Shell slips as profit falls to two-and-a-half year low
Shell’s performance fell short of expectations across the board but was most pronounced at its flagship liquefied natural gas unit
London — Royal Dutch Shell’s second-quarter profit slumped to a 30-month low on weaker gas prices and refining margins, denting a steady recovery in recent years and sending the Anglo-Dutch energy company’s shares down 5%.
The results missed analyst forecasts by a wide margin and triggered the biggest one-day retreat in Shell shares in over three years. The company was the second-worst performer on London’s FTSE 100 index in morning trade.
Shell, the world’s number two traded energy company, joins rivals Total and Norway’s Equinor in reporting weak results for the quarter while BP reported stronger-than-expected profit.
Shell’s performance fell short of expectations across the board but was most pronounced at its flagship liquefied natural gas unit. The company also blamed a weaker global economic and trade environment for hurting its chemicals business.
“The general macro [environment] at this point in time of course is not supportive in a number of areas,” CEO Ben van Beurden told reporters.
Trade tensions between the US and China are having “quite a dramatic reaction” on the petrochemical sector as demand for plastics in the world’s two largest economies sags, he added.
A rise in cash generation — a sign of improving operations —was the one bright spot in the company’s results.
Net income attributable to shareholders in the quarter, based on current cost of supplies (CCS) and excluding identified items, dropped 25% to $3.6bn from a year ago — the lowest since the end of 2016.
That was about 30% below the average estimate from analysts.
Shell’s debt debt pile rose to $66.5bn by mid-year from $64.7bn at the end of 2018, underscoring the strain from its dividend programme — the world’s largest at over $15bn — and $25bn share buyback programme.
“This set of earnings is weaker than most were looking for and were below expectations in all the main divisions,” Morgan Stanley analyst Martijn Rats said.
“Earnings remain hard to forecast and volatile.”
Shell’s LNG division, known as Integrated Gas, struggled the most — hurt by $479m in impairment charges in Trinidad and Tobago and Australia as well as lower sales and weaker prices.

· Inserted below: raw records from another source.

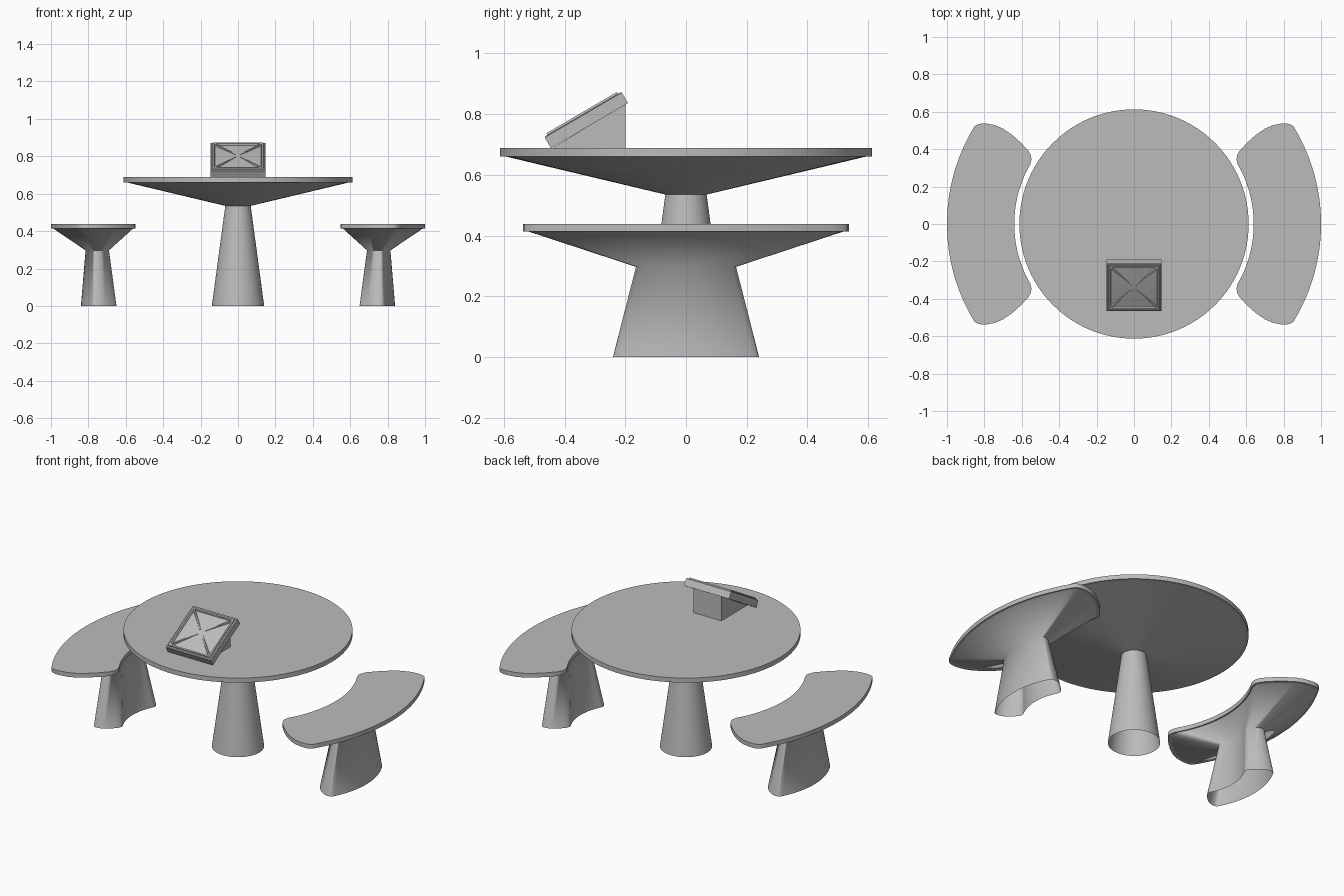
import bpy, bmesh, math
from mathutils import Matrix, Vector

if "Cube" in bpy.data.objects:
    bpy.data.objects.remove(bpy.data.objects["Cube"])

GREY = bpy.data.materials.new("plain grey")
GREY.diffuse_color = (0.5, 0.5, 0.5, 1)
GREY.use_nodes = True
GREY.node_tree.nodes["Principled BSDF"].inputs["Base Color"].default_value = GREY.diffuse_color


def finish(name, bm, angle):
    me = bpy.data.meshes.new(name)
    bm.to_mesh(me)
    bm.free()
    me.materials.append(GREY)
    ob = bpy.data.objects.new(name, me)
    bpy.context.collection.objects.link(ob)
    bpy.ops.object.select_all(action='DESELECT')
    ob.select_set(True)
    bpy.context.view_layer.objects.active = ob
    bpy.ops.object.shade_smooth_by_angle(angle=math.radians(angle))
    return ob


def loft(name, rings, angle=30, caps=True, matrix=None):
    """Skin counter-clockwise rings of 3D points from bottom to top."""
    bm = bmesh.new()
    vr = [[bm.verts.new(p) for p in r] for r in rings]
    n = len(vr[0])
    for a, b in zip(vr, vr[1:]):
        for i in range(n):
            j = (i + 1) % n
            bm.faces.new((a[i], a[j], b[j], b[i]))
    if caps:
        bm.faces.new(vr[0][::-1])
        bm.faces.new(vr[-1])
    if matrix:
        bm.transform(matrix)
    return finish(name, bm, angle)


def circle(r, z, n=96):
    return [(r * math.cos(2 * math.pi * i / n), r * math.sin(2 * math.pi * i / n), z)
            for i in range(n)]


# Round table: disc top and flared pedestal, open underneath
loft("table_top", [circle(0.613, 0.661), circle(0.613, 0.688)])
loft("table_pedestal", [circle(0.14, 0), circle(0.068, 0.535), circle(0.597, 0.661)],
     angle=80, caps=False)

# Crescent bench outline: outer arc, rounded end, inner arc, mirrored in y
def arc(r, a0, a1, n):
    return [(r * math.cos(math.radians(a0 + (a1 - a0) * i / n)),
             r * math.sin(math.radians(a0 + (a1 - a0) * i / n))) for i in range(n + 1)]

end = [(0.836, 0.533), (0.815, 0.537), (0.79, 0.537), (0.745, 0.529), (0.70, 0.510),
       (0.65, 0.475), (0.605, 0.435), (0.565, 0.392), (0.552, 0.368), (0.548, 0.345),
       (0.555, 0.318)]
half = arc(1.0, 0, 31.5, 16) + end + arc(0.64, 27.2, 0, 14)
outline = half + [(x, -y) for x, y in half[-2:0:-1]]


def bench_ring(side, z, cx=0.0, sx=1.0, sy=1.0):
    pts = [(side * (cx + (x - cx) * sx), y * sy, z) for x, y in outline]
    return pts if side > 0 else pts[::-1]


for side, label in ((-1, "left"), (1, "right")):
    loft(label + "_bench_seat", [bench_ring(side, 0.413), bench_ring(side, 0.438)])
    loft(label + "_bench_pedestal",
         [bench_ring(side, 0, 0.724, 0.42, 0.448),
          bench_ring(side, 0.297, 0.744, 0.277, 0.307),
          bench_ring(side, 0.413, 0.78, 0.94, 0.965)], angle=80, caps=False)

# Wedge stand for the tilted panel
w = 0.091
profile = [(-0.44, 0.688), (-0.2, 0.688), (-0.2, 0.834)]
loft("panel_stand", [[(-w, y, z) for y, z in profile],
                     [(w, y, z) for y, z in profile]])

# Tilted square panel: local origin at the middle of its underside
TILT = Matrix.Translation((0, -0.318, 0.762)) @ Matrix.Rotation(math.radians(30.3), 4, 'X')


def square(h, z):
    return [(-h, -h, z), (h, -h, z), (h, h, z), (-h, h, z)]


# Tray with a raised rim and a low pyramid face inside it
loft("panel_tray", [square(0.147, 0), square(0.147, 0.040), square(0.143, 0.043),
                    square(0.136, 0.043), square(0.134, 0.050), square(0.126, 0.050),
                    square(0.122, 0.040), square(0.022, 0.048)], angle=20, matrix=TILT)

# Diagonal ribs from the rim corners to the middle
for k, label in enumerate(("back_right", "back_left", "front_left", "front_right")):
    turn = Matrix.Rotation(math.radians(45 + 90 * k), 4, 'Z')

    def rib(half_width, z):
        return [(0.02, -half_width, z), (0.176, -half_width, z),
                (0.176, half_width, z), (0.02, half_width, z)]

    loft(label + "_panel_rib", [rib(0.007, 0.038), rib(0.0035, 0.050)],
         matrix=TILT @ turn)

Asian LNG spot prices have more than halved since the start of 2019, weighed down by soaring new production.
But CFO Jessica Uhl said Shell, the world’s top LNG trader, continues to forecast a strong long-term outlook for the market as demand picks up.
Oil and gas production in the quarter rose 4% from a year earlier to 3.58-million barrels of oil equivalent per day, but was down from 3.442-million barrels of oil equivalent in the first quarter of 2019.
Cash flow, a key measure for the Anglo-Dutch company, rose to $11bn from $9.5bn a year ago.
Free cash flow — cash available to pay for dividends and share buybacks — dropped to $6.9bn.
Shell has focused on cash generation as a key measure of growth, targeting free cash flow of $25bn to $30bn a year between 2019 and 2021 and as much as $35bn by 2025.
Exxon Mobil and Chevron both report on Friday.